> _WORK REQUIRED_:
What lines in the records below include the word "ribs"? Return each one.

> _EXERCISE MATERIALS_:
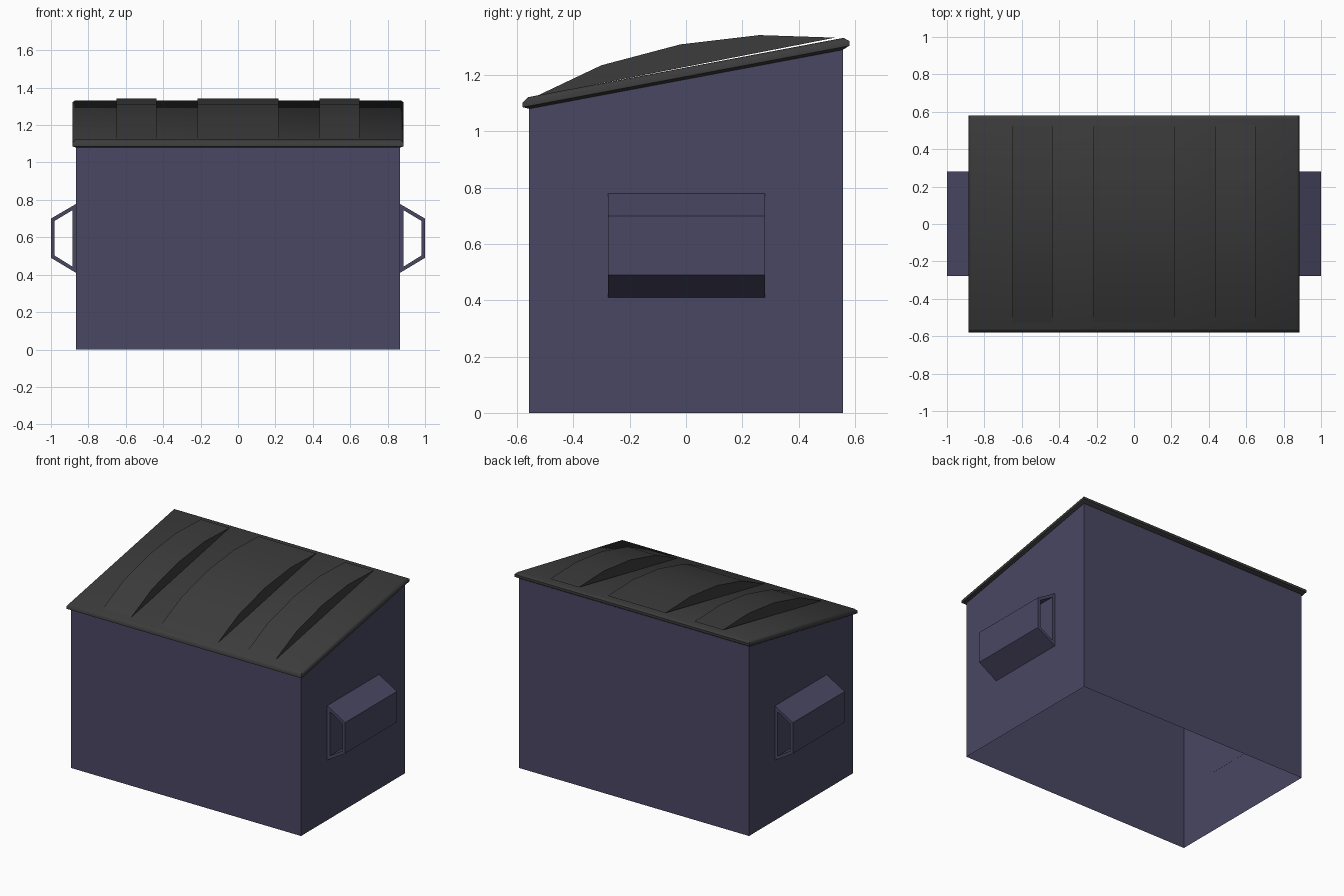
import bpy, bmesh

if "Cube" in bpy.data.objects:
    bpy.data.objects.remove(bpy.data.objects["Cube"])

SLOPE = 0.188


def material(name, color):
    m = bpy.data.materials.new(name)
    m.diffuse_color = color
    m.use_nodes = True
    m.node_tree.nodes["Principled BSDF"].inputs["Base Color"].default_value = m.diffuse_color
    return m


def make(name, verts, faces, mat):
    bm = bmesh.new()
    vs = [bm.verts.new(v) for v in verts]
    for f in faces:
        bm.faces.new([vs[i] for i in f])
    bmesh.ops.recalc_face_normals(bm, faces=bm.faces)
    mesh = bpy.data.meshes.new(name)
    bm.to_mesh(mesh)
    bm.free()
    mesh.materials.append(mat)
    ob = bpy.data.objects.new(name, mesh)
    bpy.context.collection.objects.link(ob)
    return ob


def bridge(a, b, n):
    # quads between two closed loops of n vertices starting at a and b
    return [(a + i, a + (i + 1) % n, b + (i + 1) % n, b + i) for i in range(n)]


def rect(hx, hy, z):
    # rectangle loop lying on the sloping lid plane when z is given as a function
    return [(x, y, z(y)) for x, y in ((-hx, -hy), (hx, -hy), (hx, hy), (-hx, hy))]


paint = material("body_paint", (0.068, 0.063, 0.125, 1))
plastic = material("lid_plastic", (0.045, 0.045, 0.045, 1))

# Bin walls: open underneath, slanted top edge hidden by the lid
make("bin_body",
     rect(0.865, 0.558, lambda y: 0.0) + rect(0.865, 0.558, lambda y: 1.185 + SLOPE * y),
     bridge(0, 4, 4), paint)

# Lid slab with a rounded rim, built from stacked sloping loops
verts = []
for hx, hy, h in ((0.868, 0.557, 1.185), (0.885, 0.58, 1.195),
                  (0.885, 0.58, 1.212), (0.872, 0.56, 1.227)):
    verts += rect(hx, hy, lambda y, h=h: h + SLOPE * y)
faces = [(0, 1, 2, 3), (12, 13, 14, 15)]
for k in range(3):
    faces += bridge(4 * k, 4 * k + 4, 4)
lid = make("lid", verts, faces, plastic)

# Arched ribs on the lid
arch = [(-0.53, 1.126), (-0.30, 1.235), (-0.02, 1.309), (0.26, 1.342), (0.53, 1.333)]
n = len(arch)
ribs = []
for i, (x0, x1) in enumerate(((-0.65, -0.435), (-0.217, 0.217), (0.435, 0.65))):
    verts = [(x, y, z) for x in (x0, x1) for y, z in arch]
    ribs.append(make(f"lid_rib_{i + 1}", verts,
                     [tuple(range(n)), tuple(range(n, 2 * n))] + bridge(0, n, n), plastic))

# Hollow fork sleeves on both sides
outer = [(0.863, 0.78), (1.0, 0.70), (1.0, 0.49), (0.863, 0.408)]
inner = [(0.885, 0.745), (0.98, 0.688), (0.98, 0.502), (0.885, 0.443)]
for name, s in (("sleeve_left", -1), ("sleeve_right", 1)):
    verts = [(s * x, y, z) for y in (-0.277, 0.28) for ring in (outer, inner) for x, z in ring]
    make(name, verts, bridge(0, 4, 4) + bridge(8, 12, 4) + bridge(0, 8, 4) + bridge(4, 12, 4), paint)

# Soften the rim and arches only
for ob in [lid] + ribs:
    bpy.ops.object.select_all(action='DESELECT')
    ob.select_set(True)
    bpy.context.view_layer.objects.active = ob
    bpy.ops.object.shade_smooth_by_angle(angle=0.87)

> _ANSWER TO THE PROBLEM_:
# Arched ribs on the lid
ribs = []
    ribs.append(make(f"lid_rib_{i + 1}", verts,
for ob in [lid] + ribs:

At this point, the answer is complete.